Hypocrisy on Capitol Hill: Deconstructing a Dishonest Speech About Birth Control
As a student at Cornell and treasurer of a a pro-choice organization at the school, Sandra Fluke, helped shut down a pro-life speech on Cornell's campus by counter protesting. She argued that a pro-life organization at Cornell was about "manipulating [students'] emotions" with misleading statistics about abortion. But when it is her turn to speak on Capitol Hill, the third-year Georgetown Law Student demands she gets her say in a hearing that has nothing to do with birth control.
Fluke, who was awarded a B.S. in Policy Analysis & Management, and a Feminist, Gender, & Sexuality Studies degree from Cornell in 2003, has since become a cause celebre among the political left-wing because she wasn't allowed to testify in a congressional hearing. The Washington Post has even called her an "expert witness."
But what is she an expert in? "I'm an American woman who uses contraceptives," Fluke said, when asked Thursday by Rep. Elijah Cummings, D-Md., about her qualifications to speak at the hearing. Well, there you have it. We are told by congressmen that she speaks for "millions" of women, so let's have a listen to her testimony before the Democrats on Capitol Hill:
Though Fluke wouldn't have you know it, most women don't need birth control. Indeed, if the cost of keeping her ovary was a mere $3,000 a year, why couldn't her gay friend--assuming she actually exists--take time off of law school to save up for her birth control? Why couldn't we mandate coverage for women who have the disorder of polycystic ovary syndrome? And if her insurance won't cover it, why can't she go and pick up a pack of $9 a month pills from Target? What's more who said she had to go law school at Georgetown, a Jesuit law school? If birth control were such a serious criteria in one's life, wouldn't you choose your law school accordingly? Fluke says that women should refuse to choose between their health and a quality education, but adult life is about making just such choices.
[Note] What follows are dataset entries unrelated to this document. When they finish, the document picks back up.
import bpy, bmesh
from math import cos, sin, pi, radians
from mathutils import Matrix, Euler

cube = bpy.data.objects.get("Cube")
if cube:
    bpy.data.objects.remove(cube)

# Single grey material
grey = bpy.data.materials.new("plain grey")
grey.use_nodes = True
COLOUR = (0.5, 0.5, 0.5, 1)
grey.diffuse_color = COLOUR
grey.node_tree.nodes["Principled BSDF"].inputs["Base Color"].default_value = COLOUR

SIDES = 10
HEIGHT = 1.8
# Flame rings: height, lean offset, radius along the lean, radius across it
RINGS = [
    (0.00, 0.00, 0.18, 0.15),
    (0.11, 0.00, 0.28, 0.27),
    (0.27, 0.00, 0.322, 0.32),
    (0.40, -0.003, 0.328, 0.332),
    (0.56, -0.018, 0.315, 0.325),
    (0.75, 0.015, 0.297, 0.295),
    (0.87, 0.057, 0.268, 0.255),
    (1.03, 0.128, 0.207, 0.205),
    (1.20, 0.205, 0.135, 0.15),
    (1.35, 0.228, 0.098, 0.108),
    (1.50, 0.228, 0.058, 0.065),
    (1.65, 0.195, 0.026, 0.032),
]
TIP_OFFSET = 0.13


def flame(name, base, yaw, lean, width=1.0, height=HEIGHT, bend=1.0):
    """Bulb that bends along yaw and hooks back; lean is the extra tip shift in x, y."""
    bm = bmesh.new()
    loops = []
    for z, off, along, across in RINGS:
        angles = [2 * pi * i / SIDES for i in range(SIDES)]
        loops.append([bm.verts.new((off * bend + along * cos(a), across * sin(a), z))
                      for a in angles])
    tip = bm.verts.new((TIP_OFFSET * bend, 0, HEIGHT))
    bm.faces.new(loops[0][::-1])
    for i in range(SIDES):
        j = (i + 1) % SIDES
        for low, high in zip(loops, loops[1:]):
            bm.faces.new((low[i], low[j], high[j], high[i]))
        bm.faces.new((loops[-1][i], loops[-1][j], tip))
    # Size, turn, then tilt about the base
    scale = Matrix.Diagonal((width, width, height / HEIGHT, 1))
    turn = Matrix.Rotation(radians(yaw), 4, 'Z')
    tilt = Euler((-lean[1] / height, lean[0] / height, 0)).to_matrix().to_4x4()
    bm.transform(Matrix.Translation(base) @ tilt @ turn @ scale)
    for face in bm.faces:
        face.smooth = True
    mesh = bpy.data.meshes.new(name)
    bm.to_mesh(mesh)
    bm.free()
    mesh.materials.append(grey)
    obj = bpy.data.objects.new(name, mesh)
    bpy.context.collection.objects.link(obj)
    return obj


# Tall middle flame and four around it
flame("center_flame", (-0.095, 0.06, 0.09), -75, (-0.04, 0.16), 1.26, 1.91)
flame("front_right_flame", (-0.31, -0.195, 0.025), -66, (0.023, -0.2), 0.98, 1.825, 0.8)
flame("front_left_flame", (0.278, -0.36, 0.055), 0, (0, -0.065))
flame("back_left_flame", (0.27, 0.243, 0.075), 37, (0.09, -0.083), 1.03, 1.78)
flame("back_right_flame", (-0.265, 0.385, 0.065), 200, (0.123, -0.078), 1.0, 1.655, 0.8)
And if this problem is such a real one why don't we hear from the women themselves, rather than Fluke, about their medical problems? Maybe if Planned Parenthood and other organizations ostensibly dedicated to women's health weren't so busy profiting from abortions, they could take some of their nonprofit largesse and give it to women in need.
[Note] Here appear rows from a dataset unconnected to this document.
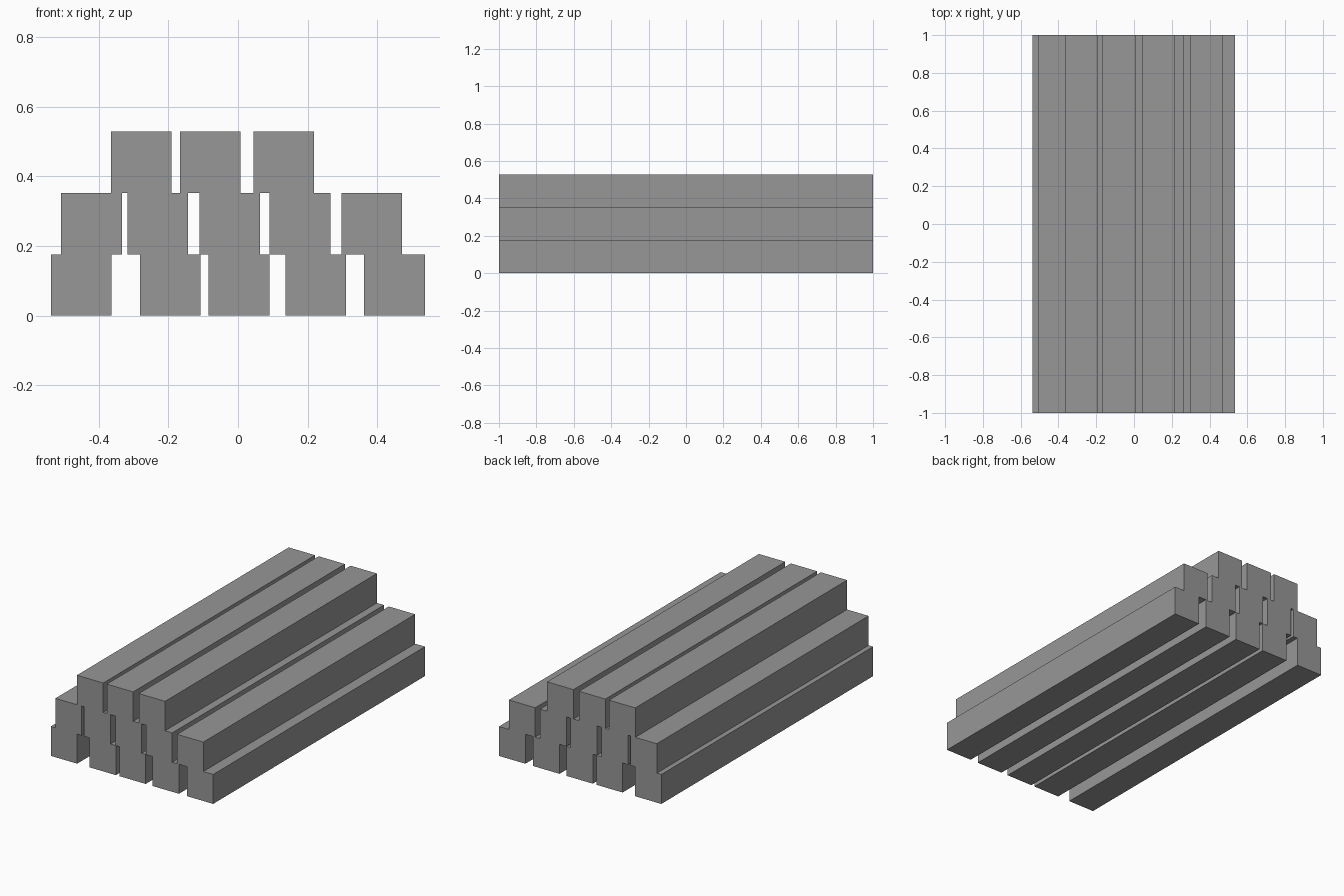
import bpy
import bmesh
from mathutils import Matrix, Vector

cube = bpy.data.objects.get("Cube")
if cube:
    bpy.data.objects.remove(cube, do_unlink=True)

WIDTH, LENGTH, HEIGHT = 0.174, 2.0, 0.176

# One plain grey for every beam
grey = bpy.data.materials.new("beam_grey")
grey.use_nodes = True
colour = (0.31, 0.31, 0.31, 1.0)
grey.diffuse_color = colour
grey.node_tree.nodes["Principled BSDF"].inputs["Base Color"].default_value = colour

# Shared beam: a long square bar resting on its origin
mesh = bpy.data.meshes.new("beam")
bm = bmesh.new()
bmesh.ops.create_cube(bm, size=1.0, matrix=Matrix.Translation((0, 0, HEIGHT / 2))
                      @ Matrix.Diagonal((WIDTH, LENGTH, HEIGHT, 1)))
bm.to_mesh(mesh)
bm.free()
mesh.materials.append(grey)

# Beam centres across each layer, unevenly spaced
layers = {
    "bottom": (-0.45, -0.194, 0.003, 0.223, 0.449),
    "middle": (-0.42, -0.23, -0.024, 0.178, 0.384),
    "top": (-0.278, -0.08, 0.131),
}
for level, (name, centres) in enumerate(layers.items()):
    for number, x in enumerate(centres, 1):
        beam = bpy.data.objects.new(f"{name}_beam_{number}", mesh)
        beam.location = Vector((x, 0, level * HEIGHT))
        bpy.context.collection.objects.link(beam)
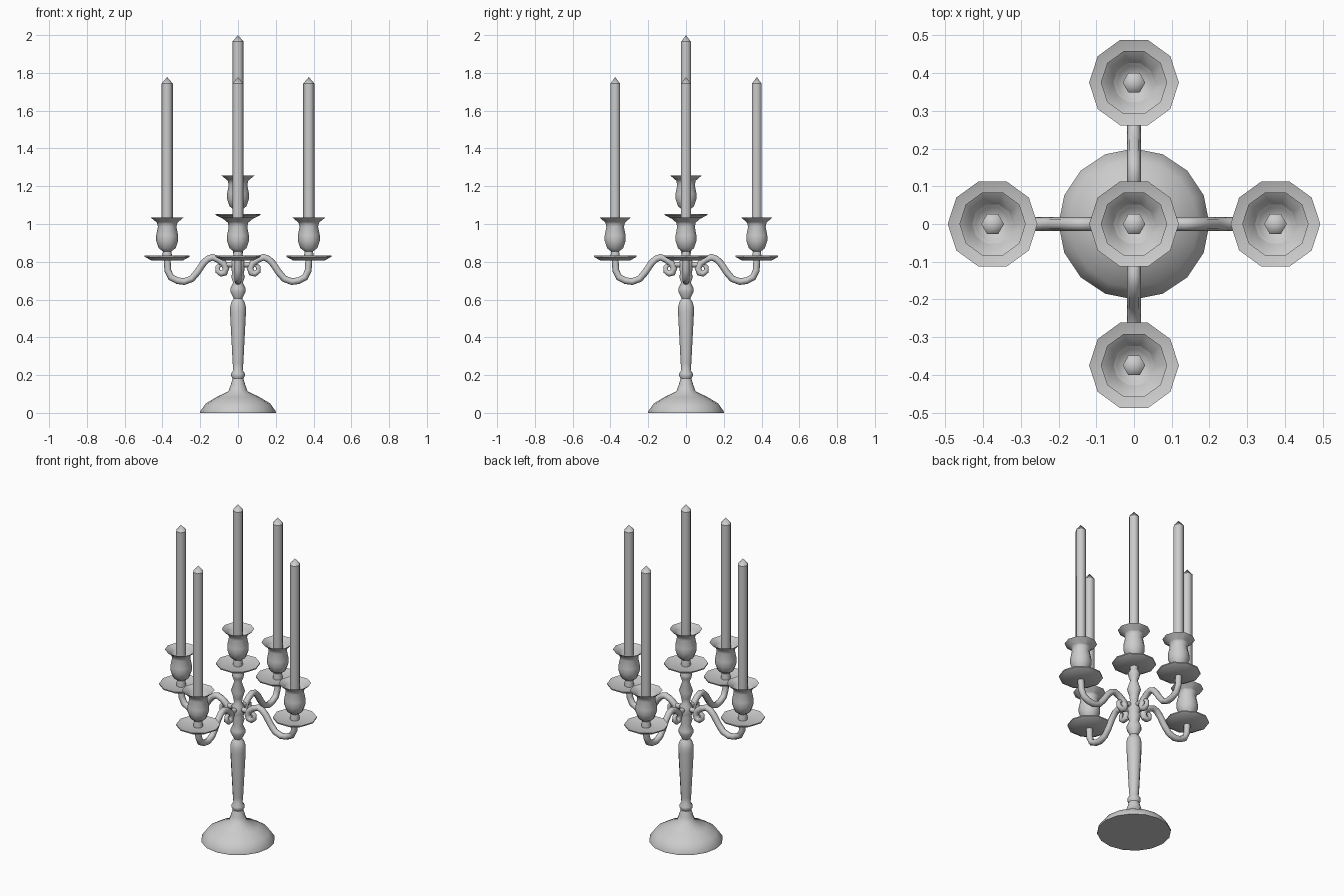
import bpy, bmesh
from math import pi, cos, sin, radians

if "Cube" in bpy.data.objects:
    bpy.data.objects.remove(bpy.data.objects["Cube"])


def finish(ob, angle):
    bpy.ops.object.select_all(action='DESELECT')
    ob.select_set(True)
    bpy.context.view_layer.objects.active = ob
    bpy.ops.object.shade_smooth_by_angle(angle=radians(angle))


def lathe(name, profile, sides, loc=(0, 0, 0), angle=50):
    """Turn (radius, z) points about z; a repeated point makes a hard crease."""
    bm = bmesh.new()
    prev = last = None
    for p in profile:
        r, z = p
        if r == 0:
            ring = [bm.verts.new((0, 0, z))]
        else:
            ring = [bm.verts.new((r * cos(2 * pi * i / sides), r * sin(2 * pi * i / sides), z))
                    for i in range(sides)]
        if prev and p != last:
            for i in range(sides):
                j = (i + 1) % sides
                if len(prev) == 1:
                    bm.faces.new((prev[0], ring[j], ring[i]))
                elif len(ring) == 1:
                    bm.faces.new((prev[i], prev[j], ring[0]))
                else:
                    bm.faces.new((prev[i], prev[j], ring[j], ring[i]))
        prev, last = ring, p
    me = bpy.data.meshes.new(name)
    bm.to_mesh(me)
    bm.free()
    ob = bpy.data.objects.new(name, me)
    ob.location = loc
    bpy.context.collection.objects.link(ob)
    finish(ob, angle)
    return ob


def tube(name, path, turn):
    """Sweep a round section along (distance, z, thickness) points."""
    cu = bpy.data.curves.new(name, 'CURVE')
    cu.dimensions = '3D'
    cu.bevel_depth = 0.018
    cu.bevel_resolution = 2
    cu.use_fill_caps = True
    sp = cu.splines.new('POLY')
    sp.points.add(len(path) - 1)
    for pt, (d, z, t) in zip(sp.points, path):
        pt.co = (d, 0, z, 1)
        pt.radius = t
    ob = bpy.data.objects.new(name, cu)
    ob.rotation_euler.z = turn
    bpy.context.collection.objects.link(ob)
    bpy.ops.object.select_all(action='DESELECT')
    ob.select_set(True)
    bpy.context.view_layer.objects.active = ob
    bpy.ops.object.convert(target='MESH')
    finish(bpy.context.object, 50)


# Foot
lathe("foot", [(0, 0), (0.2, 0), (0.2, 0.008), (0.17, 0.05), (0.115, 0.083),
               (0.05, 0.115), (0.038, 0.15), (0.028, 0.185)], 16)

# Turned stem
lathe("stem", [(0.028, 0.18), (0.036, 0.195), (0.036, 0.208), (0.025, 0.225),
               (0.028, 0.26), (0.042, 0.53), (0.042, 0.56), (0.036, 0.585),
               (0.022, 0.605), (0.04, 0.64), (0.04, 0.66), (0.026, 0.69),
               (0.036, 0.72), (0.03, 0.74), (0.035, 0.76), (0.035, 0.8),
               (0.022, 0.82), (0.026, 0.85), (0.038, 0.89), (0.02, 0.945),
               (0.03, 0.97), (0.034, 0.99), (0.022, 1.01), (0.022, 1.04)], 12)

# Drip dish, candle cup and candle at each position
dish = [(0, 0.808), (0.085, 0.808), (0.119, 0.826), (0.119, 0.832),
        (0.085, 0.82), (0, 0.82)]
cup = [(0.026, 0.815), (0.026, 0.83), (0.022, 0.855), (0.045, 0.872), (0.058, 0.91),
       (0.058, 0.94), (0.049, 0.985), (0.055, 1.01), (0.088, 1.035),
       (0.088, 1.035), (0.045, 1.0), (0.03, 0.985), (0, 0.985)]
candle = [(0, 0.96), (0.03, 0.96), (0.03, 0.96), (0.03, 1.743),
          (0.03, 1.743), (0.0, 1.778)]
R = 0.375
spots = [("centre", 0, 0, 0.222), ("right", R, 0, 0), ("back", 0, R, 0),
         ("left", -R, 0, 0), ("front", 0, -R, 0)]
for label, x, y, z in spots:
    lathe(label + "_drip_dish", dish, 10, (x, y, z), 30)
    lathe(label + "_candle_cup", cup, 10, (x, y, z), 60)
    lathe(label + "_candle", candle, 6, (x, y, z), 62)

# Curved arms ending in a scroll, each with a short link to the stem
arm = [(0.375, 0.815, 1), (0.372, 0.755, 1), (0.355, 0.718, 1), (0.32, 0.7, 1),
       (0.285, 0.695, 1), (0.245, 0.71, 1), (0.215, 0.745, 1), (0.185, 0.79, 1),
       (0.16, 0.815, 1), (0.135, 0.824, 1), (0.105, 0.812, 1), (0.075, 0.79, 1),
       (0.064, 0.765, 1), (0.072, 0.742, 1), (0.09, 0.737, 0.9),
       (0.107, 0.75, 0.8), (0.108, 0.772, 0.7), (0.095, 0.782, 0.6)]
link = [(0.0, 0.785, 0.8), (0.075, 0.785, 0.8)]
for i, (label, *_) in enumerate(spots[1:]):
    tube(label + "_arm", arm, i * pi / 2)
    tube(label + "_arm_link", link, i * pi / 2)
Ah, but you see, college and law school, like birth control, is a right that comes, if not from our Creator, than from Obama, the creator of our laws.